Moscow is ready to consider other routes for the Nord Stream 2 gas pipeline project if Denmark refused to approve its laying in the country’s exclusive economic zone, Russian President Vladimir Putin said on Thursday, according to Kommersant.
The business newspaper writes that an alternative route through Sweden’s zone is being looked by Russian authorities. This route is technically viable but it would be longer and more costly and would take more time to get approved. This is why the Russian state-run energy giant Gazprom is still focused on the route through Denmark.
Moreover, there is no more need to rush since the company’s objective to get the pipeline commissioned by January seems to be unachievable anyway, Kommersant wrote.
For more than two years, Denmark has refused to give Gazprom permission to lay the gas pipeline in its exclusive economic zone, which is de jure in international waters. Although the Scandinavian country only has the right to deny the request due to environmental reasons, the country neither rejects nor backs Gazprom’s bids.

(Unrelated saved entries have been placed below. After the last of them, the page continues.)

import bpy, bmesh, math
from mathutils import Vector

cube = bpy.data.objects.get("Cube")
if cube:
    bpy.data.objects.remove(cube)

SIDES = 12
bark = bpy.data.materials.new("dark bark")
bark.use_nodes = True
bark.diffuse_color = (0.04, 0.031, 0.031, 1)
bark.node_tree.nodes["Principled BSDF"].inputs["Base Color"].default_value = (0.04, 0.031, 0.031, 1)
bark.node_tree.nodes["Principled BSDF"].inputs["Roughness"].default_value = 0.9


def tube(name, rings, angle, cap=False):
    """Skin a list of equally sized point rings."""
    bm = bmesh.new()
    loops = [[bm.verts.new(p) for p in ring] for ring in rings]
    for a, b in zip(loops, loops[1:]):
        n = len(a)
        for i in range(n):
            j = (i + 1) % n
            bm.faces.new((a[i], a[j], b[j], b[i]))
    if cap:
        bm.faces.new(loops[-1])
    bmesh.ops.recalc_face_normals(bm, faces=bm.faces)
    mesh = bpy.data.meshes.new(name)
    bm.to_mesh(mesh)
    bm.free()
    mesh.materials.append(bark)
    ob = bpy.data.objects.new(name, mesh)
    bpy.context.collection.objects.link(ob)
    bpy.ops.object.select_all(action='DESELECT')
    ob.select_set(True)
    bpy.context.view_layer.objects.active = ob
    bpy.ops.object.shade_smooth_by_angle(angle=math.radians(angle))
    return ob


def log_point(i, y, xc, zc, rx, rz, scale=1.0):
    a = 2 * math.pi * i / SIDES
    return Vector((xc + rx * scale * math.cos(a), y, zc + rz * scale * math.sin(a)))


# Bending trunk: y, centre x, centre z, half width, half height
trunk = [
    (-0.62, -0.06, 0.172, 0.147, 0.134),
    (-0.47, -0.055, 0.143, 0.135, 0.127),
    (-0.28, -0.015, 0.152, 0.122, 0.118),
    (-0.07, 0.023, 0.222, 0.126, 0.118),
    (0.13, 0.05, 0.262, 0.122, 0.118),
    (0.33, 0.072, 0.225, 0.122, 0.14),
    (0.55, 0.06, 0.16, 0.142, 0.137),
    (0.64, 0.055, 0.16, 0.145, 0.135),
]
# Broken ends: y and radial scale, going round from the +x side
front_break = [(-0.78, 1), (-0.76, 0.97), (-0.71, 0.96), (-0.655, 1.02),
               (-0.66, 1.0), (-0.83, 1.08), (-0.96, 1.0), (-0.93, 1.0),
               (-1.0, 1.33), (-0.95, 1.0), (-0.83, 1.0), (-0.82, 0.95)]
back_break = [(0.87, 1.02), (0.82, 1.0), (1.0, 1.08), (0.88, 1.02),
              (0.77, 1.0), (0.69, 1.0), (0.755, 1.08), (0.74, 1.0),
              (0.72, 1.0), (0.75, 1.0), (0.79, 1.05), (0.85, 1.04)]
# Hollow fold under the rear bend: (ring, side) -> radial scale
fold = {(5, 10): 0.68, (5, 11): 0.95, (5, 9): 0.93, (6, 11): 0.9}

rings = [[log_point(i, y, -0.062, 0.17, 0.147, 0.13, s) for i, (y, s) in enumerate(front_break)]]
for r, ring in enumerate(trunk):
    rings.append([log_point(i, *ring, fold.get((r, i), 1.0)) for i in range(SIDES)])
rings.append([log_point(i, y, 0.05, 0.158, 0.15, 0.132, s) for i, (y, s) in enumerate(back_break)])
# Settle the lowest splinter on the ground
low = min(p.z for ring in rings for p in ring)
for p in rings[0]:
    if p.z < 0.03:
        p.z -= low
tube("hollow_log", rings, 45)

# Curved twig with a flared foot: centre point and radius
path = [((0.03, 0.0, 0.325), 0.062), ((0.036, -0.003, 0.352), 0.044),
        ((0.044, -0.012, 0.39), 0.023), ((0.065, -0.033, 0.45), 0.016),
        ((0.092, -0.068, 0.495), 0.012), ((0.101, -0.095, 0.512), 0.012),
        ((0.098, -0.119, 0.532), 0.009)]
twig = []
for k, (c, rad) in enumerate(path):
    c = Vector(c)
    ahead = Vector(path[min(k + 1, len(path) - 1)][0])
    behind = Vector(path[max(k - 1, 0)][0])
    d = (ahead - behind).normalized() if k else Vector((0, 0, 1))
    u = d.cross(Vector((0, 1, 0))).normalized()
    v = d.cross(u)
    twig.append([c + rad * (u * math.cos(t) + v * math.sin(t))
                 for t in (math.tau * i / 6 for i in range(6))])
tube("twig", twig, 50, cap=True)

The pipeline’s construction through Sweden’s exclusive economic zone will stretch out the route by at least 100 km, which will increase the project’s construction and maintenance costs. But the key problem is that this route will require new permits from Sweden and Germany (because the route in Germany’s exclusive economic zone will be also altered).
Sources in the sector estimate that the delay at this stage would be at least a year, so they are not seriously considering this option. Sources familiar with the pipeline’s construction affirm that currently there is no groundwork for building the route via Sweden. They say Gazprom still hopes to get Denmark’s permission by the end of this year. One of the sources said Putin’s remark could help protect Copenhagen from any possible negative reaction by Washington.
“We might say that an effort to freeze the project was doomed to failure since Gazprom still has a chance to lay it through Sweden,” he said.